That morning cup of joe does more than wake you up. The antioxidants inside can help ward off cell damage. Don’t load up on cream or sugar, which add calories. To avoid caffeine overload, limit yourself to three to four 8-ounce cups a day.
Compared to most other common nuts, walnuts have the most polyphenols, a type of antioxidant. You only have to eat about seven to get the health benefits. Raw is best. Roasting can keep the antioxidants from working well.
Name a berry, and it’s probably a good source of antioxidants. Blueberries, cranberries, strawberries, blackberries, raspberries, even goji berries, are all at the top of the list of antioxidant-rich fruits. Berries are low in calories and high in fiber. One cup of fresh or frozen berries a day should do you right.
Bell peppers are all good sources of antioxidants, but red peppers take the prize. They’re full of carotenoids that can help prevent certain cancers. They’re sweet enough to snack on raw, which is how they deliver their antioxidants best.
The U.S. Department of Agriculture ranks artichokes No. 7 on its list of antioxidant-rich foods. Unlike some other veggies, artichokes actually give you more antioxidants after you cook them. Try steaming them whole or roasting them in the oven.
Sweet potatoes’ orange hue makes them a great source of beta-carotene, an antioxidant that helps ward off disease. Keep your portions sensible, since carb-filled potatoes can quickly raise your blood sugar levels. Bake or microwave with the skins on to unlock their power to fight free radicals.
A substance in red wine called resveratrol may help protect your heart by preventing damage to blood vessels. You can get the same benefit without alcohol by eating red grapes. But if a nightly glass of merlot is part of your routine, it’s nice to know it could be giving you an antioxidant boost. Just keep it to one glass if you're a woman, or two if you're a man.

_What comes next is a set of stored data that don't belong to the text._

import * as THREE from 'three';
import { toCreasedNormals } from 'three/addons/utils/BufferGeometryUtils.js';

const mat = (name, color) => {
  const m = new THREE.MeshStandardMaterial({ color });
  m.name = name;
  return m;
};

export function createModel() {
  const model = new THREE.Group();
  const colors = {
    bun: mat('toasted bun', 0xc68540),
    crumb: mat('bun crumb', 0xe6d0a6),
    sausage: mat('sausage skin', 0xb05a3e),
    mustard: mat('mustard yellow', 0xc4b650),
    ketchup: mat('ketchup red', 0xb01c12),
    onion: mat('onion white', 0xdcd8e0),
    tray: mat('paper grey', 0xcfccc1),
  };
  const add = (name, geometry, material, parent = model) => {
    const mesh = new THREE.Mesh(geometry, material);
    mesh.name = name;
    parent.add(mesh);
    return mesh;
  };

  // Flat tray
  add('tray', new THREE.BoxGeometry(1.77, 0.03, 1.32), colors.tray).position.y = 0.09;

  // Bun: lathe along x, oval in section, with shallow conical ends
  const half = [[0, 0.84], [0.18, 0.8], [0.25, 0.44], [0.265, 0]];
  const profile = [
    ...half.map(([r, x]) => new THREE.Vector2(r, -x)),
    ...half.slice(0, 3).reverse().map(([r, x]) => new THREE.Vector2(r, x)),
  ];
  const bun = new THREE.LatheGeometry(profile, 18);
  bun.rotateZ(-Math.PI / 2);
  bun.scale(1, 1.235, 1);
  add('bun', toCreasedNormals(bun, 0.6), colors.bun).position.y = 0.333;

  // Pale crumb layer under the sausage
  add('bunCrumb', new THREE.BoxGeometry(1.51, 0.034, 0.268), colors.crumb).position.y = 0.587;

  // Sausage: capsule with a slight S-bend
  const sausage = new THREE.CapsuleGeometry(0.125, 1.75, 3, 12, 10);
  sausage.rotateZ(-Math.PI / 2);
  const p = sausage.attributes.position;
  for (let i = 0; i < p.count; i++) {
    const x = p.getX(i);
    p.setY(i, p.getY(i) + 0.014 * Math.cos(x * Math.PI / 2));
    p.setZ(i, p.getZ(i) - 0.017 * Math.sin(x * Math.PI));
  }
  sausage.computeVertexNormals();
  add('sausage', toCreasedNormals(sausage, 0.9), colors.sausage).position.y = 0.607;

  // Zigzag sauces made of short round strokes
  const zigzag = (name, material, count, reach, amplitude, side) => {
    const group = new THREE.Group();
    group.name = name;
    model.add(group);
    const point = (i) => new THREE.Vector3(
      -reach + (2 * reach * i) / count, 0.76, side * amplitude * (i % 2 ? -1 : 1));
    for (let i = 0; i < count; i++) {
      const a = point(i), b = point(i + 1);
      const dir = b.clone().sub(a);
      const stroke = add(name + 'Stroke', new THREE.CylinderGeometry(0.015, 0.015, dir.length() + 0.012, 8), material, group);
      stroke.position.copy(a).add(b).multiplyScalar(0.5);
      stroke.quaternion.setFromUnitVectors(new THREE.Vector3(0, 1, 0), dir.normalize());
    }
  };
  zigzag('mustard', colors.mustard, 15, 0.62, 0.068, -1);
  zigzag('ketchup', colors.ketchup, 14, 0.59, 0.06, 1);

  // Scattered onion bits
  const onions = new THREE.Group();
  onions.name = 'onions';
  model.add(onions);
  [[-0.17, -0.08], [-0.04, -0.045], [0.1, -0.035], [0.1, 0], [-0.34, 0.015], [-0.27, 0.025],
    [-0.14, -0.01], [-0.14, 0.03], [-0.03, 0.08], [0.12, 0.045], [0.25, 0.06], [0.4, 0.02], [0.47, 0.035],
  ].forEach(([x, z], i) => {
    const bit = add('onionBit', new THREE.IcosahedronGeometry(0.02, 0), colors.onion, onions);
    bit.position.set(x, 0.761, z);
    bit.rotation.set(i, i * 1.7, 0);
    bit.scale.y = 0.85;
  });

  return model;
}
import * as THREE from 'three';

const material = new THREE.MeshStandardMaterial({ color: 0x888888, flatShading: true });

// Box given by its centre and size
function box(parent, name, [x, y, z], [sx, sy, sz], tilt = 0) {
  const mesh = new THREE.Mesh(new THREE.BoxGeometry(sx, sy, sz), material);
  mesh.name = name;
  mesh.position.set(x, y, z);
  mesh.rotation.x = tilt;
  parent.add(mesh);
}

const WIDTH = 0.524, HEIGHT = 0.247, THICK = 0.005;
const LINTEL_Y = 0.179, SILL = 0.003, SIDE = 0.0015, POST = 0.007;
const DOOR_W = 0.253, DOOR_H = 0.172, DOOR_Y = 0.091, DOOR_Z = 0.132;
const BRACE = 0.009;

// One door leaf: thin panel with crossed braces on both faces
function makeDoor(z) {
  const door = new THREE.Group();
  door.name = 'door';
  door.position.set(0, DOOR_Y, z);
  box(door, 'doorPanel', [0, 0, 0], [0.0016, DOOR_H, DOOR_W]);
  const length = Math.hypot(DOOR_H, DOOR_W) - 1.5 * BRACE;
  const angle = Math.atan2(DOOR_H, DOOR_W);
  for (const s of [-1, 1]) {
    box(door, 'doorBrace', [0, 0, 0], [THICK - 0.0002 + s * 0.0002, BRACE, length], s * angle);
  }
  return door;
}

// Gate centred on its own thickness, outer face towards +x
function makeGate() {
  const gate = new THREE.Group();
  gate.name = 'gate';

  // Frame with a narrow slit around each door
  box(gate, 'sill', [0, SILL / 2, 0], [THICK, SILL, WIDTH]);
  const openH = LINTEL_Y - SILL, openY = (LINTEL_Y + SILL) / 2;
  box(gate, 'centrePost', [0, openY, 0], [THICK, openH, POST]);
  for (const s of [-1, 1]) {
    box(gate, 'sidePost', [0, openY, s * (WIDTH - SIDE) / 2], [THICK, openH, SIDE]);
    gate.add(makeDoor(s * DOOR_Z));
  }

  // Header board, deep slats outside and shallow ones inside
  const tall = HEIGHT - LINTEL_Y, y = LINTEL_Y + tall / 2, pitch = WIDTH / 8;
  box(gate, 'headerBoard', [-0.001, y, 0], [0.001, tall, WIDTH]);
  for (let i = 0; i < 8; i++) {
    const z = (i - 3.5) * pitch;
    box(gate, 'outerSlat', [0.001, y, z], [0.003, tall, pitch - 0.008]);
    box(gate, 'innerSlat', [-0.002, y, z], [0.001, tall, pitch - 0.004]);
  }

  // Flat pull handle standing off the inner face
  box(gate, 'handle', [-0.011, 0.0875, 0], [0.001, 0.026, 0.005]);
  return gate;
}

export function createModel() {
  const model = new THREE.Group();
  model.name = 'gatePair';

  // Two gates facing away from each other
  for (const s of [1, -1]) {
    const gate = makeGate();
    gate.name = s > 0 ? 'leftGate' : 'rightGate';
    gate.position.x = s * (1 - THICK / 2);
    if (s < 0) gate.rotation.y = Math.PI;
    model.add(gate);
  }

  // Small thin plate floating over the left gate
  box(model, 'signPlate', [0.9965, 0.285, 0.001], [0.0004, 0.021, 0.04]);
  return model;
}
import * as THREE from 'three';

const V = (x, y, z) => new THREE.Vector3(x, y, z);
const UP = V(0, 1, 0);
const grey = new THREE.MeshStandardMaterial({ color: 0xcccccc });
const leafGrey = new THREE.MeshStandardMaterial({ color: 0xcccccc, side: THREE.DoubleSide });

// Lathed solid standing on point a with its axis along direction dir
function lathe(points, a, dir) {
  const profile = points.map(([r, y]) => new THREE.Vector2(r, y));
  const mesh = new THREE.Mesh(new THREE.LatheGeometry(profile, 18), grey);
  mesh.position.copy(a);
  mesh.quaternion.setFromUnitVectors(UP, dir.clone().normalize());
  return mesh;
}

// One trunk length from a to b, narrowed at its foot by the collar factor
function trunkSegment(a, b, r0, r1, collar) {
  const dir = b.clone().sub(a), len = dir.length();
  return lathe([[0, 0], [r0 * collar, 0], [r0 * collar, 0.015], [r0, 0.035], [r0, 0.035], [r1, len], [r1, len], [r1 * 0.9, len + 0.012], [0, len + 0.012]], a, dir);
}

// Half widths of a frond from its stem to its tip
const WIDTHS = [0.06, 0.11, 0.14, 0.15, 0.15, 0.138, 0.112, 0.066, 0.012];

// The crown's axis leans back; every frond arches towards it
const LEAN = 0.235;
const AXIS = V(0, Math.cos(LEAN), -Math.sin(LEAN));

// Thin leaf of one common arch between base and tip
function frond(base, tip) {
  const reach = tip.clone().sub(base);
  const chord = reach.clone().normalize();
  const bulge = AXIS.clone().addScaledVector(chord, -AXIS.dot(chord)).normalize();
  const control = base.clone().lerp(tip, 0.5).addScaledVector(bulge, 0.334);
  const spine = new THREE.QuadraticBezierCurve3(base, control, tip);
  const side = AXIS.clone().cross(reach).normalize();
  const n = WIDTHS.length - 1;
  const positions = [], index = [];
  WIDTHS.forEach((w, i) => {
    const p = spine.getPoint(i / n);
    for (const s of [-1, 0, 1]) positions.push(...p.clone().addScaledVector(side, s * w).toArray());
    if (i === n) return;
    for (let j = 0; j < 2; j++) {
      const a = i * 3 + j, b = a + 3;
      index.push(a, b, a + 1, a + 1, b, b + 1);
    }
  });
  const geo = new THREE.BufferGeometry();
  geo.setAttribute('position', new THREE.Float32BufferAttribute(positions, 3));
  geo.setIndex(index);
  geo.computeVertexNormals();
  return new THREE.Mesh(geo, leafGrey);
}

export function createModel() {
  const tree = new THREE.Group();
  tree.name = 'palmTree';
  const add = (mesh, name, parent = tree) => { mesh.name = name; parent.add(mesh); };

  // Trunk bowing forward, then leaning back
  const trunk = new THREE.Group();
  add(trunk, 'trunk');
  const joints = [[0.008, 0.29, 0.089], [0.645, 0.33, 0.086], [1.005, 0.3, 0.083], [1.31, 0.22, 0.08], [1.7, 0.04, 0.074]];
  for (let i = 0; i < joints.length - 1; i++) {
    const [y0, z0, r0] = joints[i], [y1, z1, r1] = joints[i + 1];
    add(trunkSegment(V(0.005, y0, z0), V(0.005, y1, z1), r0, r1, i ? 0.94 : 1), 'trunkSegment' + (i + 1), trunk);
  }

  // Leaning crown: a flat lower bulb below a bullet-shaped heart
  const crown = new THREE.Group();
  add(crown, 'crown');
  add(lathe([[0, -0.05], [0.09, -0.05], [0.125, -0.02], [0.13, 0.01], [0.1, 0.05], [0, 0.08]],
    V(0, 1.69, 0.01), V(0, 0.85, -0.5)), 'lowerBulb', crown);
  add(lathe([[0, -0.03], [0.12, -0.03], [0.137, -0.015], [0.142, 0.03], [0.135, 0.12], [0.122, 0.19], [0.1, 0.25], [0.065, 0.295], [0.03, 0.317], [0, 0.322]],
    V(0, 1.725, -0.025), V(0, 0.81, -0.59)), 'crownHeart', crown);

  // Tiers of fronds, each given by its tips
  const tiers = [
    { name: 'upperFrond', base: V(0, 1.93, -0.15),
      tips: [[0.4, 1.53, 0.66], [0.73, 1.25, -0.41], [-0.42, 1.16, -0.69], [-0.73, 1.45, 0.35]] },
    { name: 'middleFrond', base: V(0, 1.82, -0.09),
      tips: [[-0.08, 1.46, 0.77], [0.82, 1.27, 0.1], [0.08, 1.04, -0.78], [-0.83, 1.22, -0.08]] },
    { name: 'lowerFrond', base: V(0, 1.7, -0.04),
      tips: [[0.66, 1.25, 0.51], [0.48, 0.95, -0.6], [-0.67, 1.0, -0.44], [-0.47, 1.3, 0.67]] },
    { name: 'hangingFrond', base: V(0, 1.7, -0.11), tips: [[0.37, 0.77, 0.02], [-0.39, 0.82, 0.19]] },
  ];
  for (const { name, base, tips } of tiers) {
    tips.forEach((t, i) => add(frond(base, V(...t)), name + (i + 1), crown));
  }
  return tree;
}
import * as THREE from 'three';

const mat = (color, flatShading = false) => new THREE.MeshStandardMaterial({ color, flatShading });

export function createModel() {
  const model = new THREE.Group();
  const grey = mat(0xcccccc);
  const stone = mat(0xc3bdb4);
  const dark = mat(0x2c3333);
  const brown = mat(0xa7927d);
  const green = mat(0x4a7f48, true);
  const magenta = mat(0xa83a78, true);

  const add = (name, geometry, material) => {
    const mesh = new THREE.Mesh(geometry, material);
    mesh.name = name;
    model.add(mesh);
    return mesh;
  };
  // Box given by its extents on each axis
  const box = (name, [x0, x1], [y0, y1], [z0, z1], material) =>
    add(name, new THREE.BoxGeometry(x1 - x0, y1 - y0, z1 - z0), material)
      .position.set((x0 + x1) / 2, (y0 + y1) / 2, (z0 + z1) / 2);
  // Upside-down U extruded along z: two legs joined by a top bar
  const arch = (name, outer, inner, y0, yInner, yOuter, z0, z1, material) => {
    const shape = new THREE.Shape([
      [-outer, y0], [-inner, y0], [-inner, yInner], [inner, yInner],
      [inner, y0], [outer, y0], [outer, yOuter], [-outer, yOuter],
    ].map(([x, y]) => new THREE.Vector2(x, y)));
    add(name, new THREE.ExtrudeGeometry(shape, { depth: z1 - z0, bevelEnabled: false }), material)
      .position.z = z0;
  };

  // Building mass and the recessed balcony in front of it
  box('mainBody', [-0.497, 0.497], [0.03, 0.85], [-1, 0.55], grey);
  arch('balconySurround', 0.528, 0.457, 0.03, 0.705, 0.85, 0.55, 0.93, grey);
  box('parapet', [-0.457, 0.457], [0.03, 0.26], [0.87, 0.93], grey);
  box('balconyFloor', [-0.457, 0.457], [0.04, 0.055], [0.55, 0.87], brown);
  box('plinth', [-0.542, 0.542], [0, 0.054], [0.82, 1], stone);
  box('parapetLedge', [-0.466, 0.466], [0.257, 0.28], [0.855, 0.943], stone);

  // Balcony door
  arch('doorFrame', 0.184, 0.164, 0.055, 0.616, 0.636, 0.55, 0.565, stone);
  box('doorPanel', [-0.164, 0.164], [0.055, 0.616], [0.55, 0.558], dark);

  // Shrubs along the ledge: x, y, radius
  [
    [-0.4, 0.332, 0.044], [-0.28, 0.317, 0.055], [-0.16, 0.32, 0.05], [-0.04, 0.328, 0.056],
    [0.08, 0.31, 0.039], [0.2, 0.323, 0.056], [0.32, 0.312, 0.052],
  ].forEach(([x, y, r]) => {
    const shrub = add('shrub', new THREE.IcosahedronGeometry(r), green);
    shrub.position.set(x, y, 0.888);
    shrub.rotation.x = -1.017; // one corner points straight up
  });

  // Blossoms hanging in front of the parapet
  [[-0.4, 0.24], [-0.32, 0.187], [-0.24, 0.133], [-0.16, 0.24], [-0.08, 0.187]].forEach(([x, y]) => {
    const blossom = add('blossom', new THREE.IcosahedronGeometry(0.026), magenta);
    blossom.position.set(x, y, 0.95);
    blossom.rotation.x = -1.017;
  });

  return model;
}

IMAGES PROVIDED BY:
Academy of Nutrition and Dietetics: "Antioxidants -- Protecting Healthy Cells," "Benefits of Coffee."
American Institute for Cancer Research: "Tomatoes."
Cleveland Clinic: "6 Surprising Ways Garlic Boosts Your Health."
Nutrition Journal: "The total antioxidant content of more than 3100 foods, beverages, spices, herbs and supplements used worldwide."
American Academy of Family Physicians: "Antioxidants: What You Need to Know."
National Institutes of Health Office of Dietary Supplements: "Vitamin A."
New England Journal of Medicine: "Teratogenicity of high vitamin A intake."
Harvard T.H. Chan School of Public Health: "Antioxidants," "Sweet Potatoes."
Acta Scientiarum Polonorum Technologia: "Composition and antioxidant activity of kale (Brassica oleracea L. var. acephala) raw and cooked."
Food & Function: "Nuts, especially walnuts, have both antioxidant quantity and efficacy and exhibit significant potential health benefits."
News Release, American Chemical Society.
Mayo Clinic: "Antioxidants," "Red wine and resveratrol: Good for your heart?" "Does coffee offer health benefits?"
Stanford Medicine: "Antioxidants as Part of Your Cancer Treatment."
Journal of Food Science: "Antioxidant activities of different colored sweet bell peppers (Capsicum annuum L.)," "Antioxidant Properties and Phenolic Compounds of Vitamin C-Rich Juices."
Journal of Agricultural and Food Chemistry: "Effects of different cooking methods on antioxidant profile, antioxidant capacity, and physical characteristics of artichoke."
Journal of Food Science and Technology: "Red pepper (Capsicum annuum) carotenoids as a source of natural food colors: analysis and stability -- a review."
Preventive Nutrition and Food Science: "Effects of Different Cooking Methods on the Antioxidant Properties of Red Pepper (Capsicum annuum L.)"
U.S. Department of Agriculture: "National Nutrient Database for Standard Reference."